[Stored entries]
——
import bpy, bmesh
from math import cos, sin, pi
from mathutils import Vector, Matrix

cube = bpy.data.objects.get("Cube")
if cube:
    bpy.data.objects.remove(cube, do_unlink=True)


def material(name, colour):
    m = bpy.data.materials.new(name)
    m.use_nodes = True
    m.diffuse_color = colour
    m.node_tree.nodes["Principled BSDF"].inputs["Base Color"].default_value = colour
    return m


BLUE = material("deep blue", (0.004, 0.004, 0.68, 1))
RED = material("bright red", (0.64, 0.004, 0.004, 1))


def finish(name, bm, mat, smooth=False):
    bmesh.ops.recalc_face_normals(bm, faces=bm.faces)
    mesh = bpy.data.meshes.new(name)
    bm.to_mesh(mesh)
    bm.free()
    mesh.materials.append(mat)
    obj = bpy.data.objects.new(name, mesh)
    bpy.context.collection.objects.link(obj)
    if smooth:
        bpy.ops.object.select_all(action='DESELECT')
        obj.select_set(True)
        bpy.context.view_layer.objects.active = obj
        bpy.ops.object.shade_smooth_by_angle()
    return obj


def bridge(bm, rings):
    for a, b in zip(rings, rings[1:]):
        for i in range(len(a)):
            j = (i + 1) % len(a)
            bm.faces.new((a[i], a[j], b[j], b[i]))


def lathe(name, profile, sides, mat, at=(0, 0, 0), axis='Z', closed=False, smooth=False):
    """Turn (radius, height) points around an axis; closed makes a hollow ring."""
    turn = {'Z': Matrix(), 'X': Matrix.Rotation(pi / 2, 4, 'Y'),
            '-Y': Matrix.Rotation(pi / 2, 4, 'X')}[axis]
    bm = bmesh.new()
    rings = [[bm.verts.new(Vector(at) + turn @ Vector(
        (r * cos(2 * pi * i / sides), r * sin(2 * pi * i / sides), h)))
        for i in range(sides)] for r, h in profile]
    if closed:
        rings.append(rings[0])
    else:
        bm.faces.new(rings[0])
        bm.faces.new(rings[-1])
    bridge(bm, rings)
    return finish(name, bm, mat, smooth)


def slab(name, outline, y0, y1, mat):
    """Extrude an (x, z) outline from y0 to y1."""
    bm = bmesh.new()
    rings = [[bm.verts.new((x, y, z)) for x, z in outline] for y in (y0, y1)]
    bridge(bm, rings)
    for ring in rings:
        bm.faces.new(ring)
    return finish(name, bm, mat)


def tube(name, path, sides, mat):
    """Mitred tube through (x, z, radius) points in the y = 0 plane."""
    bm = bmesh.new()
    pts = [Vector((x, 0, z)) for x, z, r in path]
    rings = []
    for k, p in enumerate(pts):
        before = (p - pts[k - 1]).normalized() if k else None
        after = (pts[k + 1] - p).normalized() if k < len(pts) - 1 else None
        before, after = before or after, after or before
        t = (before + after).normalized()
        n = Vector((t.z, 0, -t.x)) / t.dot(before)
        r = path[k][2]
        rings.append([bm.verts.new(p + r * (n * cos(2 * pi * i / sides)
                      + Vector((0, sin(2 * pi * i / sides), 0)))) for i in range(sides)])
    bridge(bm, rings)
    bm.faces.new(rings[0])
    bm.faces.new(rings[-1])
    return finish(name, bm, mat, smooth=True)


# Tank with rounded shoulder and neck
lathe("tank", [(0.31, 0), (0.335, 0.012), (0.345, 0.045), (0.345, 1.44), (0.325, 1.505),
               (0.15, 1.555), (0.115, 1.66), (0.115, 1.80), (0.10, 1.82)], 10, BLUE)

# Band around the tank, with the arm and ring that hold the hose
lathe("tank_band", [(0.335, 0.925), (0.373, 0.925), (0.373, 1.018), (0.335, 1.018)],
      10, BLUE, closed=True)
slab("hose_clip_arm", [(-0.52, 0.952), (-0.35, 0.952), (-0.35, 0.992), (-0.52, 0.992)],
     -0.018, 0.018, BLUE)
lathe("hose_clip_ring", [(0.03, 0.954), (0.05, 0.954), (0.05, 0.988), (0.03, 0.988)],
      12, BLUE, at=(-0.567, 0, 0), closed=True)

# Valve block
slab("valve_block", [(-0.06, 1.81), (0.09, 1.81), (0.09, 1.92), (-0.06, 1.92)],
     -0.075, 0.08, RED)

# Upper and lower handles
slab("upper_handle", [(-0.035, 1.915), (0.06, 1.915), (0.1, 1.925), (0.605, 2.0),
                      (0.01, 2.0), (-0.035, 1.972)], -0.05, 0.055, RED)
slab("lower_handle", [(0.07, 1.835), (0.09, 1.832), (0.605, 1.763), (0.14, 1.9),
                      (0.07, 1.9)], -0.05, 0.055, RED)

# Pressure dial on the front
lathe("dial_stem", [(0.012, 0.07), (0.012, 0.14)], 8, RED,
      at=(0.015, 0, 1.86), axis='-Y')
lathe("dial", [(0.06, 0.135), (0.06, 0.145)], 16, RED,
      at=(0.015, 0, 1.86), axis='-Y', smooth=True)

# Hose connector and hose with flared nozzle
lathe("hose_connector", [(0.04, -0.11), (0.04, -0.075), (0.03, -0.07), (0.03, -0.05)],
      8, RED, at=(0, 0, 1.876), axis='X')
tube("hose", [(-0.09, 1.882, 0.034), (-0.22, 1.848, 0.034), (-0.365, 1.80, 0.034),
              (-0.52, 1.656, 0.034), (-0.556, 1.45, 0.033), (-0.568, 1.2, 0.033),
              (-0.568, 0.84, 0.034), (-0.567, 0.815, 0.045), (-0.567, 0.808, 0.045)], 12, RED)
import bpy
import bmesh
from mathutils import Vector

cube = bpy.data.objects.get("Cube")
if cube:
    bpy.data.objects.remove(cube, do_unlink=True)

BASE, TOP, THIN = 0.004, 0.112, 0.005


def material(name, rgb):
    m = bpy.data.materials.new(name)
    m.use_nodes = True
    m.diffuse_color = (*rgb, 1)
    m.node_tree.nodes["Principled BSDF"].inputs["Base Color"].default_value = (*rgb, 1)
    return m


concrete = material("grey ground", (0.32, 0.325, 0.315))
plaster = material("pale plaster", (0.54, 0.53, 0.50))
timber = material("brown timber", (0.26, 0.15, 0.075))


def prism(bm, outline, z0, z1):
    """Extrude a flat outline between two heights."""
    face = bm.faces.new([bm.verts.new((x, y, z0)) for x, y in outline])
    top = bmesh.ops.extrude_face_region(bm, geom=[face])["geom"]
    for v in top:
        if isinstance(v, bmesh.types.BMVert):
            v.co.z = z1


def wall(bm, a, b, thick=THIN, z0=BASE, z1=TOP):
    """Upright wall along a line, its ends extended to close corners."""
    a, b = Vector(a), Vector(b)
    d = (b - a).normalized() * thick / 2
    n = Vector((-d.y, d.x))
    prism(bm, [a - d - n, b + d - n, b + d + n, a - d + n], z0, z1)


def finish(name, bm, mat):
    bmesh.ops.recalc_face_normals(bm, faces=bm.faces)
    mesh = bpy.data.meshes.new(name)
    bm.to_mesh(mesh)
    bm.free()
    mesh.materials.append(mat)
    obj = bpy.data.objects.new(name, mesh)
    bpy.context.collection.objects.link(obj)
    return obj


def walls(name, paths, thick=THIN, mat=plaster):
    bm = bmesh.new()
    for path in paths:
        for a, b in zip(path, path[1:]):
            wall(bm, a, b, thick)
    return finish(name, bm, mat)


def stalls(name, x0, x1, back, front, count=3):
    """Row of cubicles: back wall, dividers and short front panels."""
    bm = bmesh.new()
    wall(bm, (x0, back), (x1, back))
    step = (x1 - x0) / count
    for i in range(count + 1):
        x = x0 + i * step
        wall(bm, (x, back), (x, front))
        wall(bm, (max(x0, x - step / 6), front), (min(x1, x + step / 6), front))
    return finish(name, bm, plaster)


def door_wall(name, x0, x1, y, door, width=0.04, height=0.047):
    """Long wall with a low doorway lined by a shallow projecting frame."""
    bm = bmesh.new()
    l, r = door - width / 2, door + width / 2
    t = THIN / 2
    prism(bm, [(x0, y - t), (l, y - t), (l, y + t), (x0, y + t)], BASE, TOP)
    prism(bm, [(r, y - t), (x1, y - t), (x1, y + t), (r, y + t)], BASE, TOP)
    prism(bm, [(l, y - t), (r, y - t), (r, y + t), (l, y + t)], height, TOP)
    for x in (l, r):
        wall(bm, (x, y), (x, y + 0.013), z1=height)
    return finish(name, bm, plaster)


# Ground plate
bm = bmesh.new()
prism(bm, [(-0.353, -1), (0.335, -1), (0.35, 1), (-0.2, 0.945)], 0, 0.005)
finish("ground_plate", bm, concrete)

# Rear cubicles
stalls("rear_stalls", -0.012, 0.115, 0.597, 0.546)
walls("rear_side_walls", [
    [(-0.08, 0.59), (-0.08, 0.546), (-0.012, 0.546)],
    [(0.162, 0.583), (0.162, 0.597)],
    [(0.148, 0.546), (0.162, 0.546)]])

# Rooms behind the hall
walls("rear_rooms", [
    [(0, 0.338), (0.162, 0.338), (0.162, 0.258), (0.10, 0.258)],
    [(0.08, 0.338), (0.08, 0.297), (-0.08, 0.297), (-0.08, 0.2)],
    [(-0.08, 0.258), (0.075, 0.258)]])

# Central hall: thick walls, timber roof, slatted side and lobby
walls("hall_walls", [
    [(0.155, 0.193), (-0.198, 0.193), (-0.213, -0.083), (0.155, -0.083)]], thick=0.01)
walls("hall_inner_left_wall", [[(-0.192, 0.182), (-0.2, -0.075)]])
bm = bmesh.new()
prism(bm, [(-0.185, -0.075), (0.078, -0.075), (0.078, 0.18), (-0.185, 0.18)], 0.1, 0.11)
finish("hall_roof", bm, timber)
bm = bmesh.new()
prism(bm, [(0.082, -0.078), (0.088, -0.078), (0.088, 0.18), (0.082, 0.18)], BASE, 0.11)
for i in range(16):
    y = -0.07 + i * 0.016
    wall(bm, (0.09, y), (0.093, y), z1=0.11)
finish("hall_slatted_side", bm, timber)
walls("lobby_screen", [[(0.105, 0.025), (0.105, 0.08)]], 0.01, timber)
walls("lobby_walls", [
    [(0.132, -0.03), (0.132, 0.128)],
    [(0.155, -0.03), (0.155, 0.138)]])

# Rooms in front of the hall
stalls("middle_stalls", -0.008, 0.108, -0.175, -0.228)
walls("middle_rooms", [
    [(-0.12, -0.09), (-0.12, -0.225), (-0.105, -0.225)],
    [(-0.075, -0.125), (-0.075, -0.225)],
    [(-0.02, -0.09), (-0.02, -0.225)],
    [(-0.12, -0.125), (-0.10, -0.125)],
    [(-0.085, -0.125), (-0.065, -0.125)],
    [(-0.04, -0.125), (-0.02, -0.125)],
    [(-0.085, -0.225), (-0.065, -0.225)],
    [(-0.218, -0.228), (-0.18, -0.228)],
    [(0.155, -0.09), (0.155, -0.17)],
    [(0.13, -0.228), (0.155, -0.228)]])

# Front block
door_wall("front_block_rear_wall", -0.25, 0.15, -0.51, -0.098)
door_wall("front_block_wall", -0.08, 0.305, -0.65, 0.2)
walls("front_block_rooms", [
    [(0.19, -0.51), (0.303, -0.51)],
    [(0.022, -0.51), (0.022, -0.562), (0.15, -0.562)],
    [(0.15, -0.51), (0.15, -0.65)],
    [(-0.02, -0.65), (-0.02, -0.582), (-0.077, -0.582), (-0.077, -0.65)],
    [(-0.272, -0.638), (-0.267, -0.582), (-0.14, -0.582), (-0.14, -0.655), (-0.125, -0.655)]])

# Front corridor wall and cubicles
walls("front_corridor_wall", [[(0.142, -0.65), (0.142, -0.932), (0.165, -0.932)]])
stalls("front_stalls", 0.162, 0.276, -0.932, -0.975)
——
◆ **Exercise goal**
The lines needed are those in the data above that hold the string "around"; copy each of them.

◆ **Answer for the task**
    """Turn (radius, height) points around an axis; closed makes a hollow ring."""
# Band around the tank, with the arm and ring that hold the hose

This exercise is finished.